## [ACTIVITY]
Your response must consist of one number: how many lines in this material contain the word "position".

======

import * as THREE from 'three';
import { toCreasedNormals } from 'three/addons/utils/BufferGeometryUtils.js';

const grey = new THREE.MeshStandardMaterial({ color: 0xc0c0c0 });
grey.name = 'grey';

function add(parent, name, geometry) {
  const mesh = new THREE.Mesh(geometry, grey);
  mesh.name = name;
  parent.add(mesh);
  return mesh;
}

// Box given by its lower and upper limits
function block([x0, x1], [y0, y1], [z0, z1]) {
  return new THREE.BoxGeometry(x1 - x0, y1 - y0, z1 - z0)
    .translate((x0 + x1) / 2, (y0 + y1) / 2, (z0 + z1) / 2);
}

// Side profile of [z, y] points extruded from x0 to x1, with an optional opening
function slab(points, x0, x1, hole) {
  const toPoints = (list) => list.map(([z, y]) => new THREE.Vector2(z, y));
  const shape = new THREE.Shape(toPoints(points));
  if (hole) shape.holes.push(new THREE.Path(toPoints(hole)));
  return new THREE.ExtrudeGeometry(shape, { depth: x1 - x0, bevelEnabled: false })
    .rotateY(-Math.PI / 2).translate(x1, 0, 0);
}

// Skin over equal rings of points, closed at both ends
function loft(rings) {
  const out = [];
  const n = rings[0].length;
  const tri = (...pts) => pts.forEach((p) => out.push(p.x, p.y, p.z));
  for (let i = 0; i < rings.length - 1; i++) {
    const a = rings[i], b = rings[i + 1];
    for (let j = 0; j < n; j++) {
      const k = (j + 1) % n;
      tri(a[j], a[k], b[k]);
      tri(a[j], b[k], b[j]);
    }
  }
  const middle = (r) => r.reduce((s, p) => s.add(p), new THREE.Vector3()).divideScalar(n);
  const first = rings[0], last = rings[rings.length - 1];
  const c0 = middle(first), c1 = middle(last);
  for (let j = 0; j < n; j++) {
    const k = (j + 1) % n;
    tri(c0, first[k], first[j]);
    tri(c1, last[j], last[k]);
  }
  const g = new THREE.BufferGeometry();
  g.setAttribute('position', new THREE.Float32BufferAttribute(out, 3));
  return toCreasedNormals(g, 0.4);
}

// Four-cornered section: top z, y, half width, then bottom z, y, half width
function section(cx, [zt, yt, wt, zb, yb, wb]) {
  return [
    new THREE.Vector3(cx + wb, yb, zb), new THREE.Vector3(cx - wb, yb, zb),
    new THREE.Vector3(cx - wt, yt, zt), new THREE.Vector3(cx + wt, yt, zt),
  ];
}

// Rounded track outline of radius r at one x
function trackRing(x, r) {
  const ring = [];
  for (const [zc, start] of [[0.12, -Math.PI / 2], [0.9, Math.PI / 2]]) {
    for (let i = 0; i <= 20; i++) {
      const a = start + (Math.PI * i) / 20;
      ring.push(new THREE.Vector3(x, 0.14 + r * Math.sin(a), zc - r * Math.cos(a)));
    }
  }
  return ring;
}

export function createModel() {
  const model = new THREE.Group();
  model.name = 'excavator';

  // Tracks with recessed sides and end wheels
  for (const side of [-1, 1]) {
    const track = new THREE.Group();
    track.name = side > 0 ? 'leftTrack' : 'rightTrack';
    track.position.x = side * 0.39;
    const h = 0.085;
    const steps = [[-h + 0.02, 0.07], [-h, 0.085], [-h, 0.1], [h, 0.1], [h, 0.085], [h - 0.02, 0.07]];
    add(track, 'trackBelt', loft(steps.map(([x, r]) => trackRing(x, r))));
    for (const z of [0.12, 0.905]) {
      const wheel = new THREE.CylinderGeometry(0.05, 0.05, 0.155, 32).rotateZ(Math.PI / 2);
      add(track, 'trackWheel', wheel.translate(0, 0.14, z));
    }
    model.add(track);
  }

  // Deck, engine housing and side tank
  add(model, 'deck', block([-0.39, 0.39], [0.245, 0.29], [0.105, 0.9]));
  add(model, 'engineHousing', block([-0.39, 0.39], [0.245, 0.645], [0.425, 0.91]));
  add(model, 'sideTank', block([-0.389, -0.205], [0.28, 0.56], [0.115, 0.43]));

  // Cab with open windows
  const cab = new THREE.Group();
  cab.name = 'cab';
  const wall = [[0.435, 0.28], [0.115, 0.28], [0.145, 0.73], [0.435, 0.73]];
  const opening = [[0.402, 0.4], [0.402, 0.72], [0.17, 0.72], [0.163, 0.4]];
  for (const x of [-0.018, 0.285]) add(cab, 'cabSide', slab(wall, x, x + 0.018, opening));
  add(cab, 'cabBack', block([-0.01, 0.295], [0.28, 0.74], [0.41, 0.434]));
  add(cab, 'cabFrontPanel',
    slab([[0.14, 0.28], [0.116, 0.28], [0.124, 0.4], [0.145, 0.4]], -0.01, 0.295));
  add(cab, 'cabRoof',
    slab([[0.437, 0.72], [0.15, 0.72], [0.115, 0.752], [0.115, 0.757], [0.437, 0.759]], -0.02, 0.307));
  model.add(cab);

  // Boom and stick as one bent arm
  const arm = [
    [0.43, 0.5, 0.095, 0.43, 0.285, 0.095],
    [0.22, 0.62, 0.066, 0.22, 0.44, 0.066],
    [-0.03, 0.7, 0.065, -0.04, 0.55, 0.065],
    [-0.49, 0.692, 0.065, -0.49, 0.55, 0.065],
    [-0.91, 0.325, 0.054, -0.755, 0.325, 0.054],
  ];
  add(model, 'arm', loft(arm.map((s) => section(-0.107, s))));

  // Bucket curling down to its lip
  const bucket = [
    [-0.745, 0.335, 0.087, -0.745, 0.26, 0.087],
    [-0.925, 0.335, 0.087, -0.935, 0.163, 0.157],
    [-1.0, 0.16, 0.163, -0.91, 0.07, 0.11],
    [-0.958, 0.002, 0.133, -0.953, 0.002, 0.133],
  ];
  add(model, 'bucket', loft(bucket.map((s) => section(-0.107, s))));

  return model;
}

======

## [EXPECTED ANSWER]
2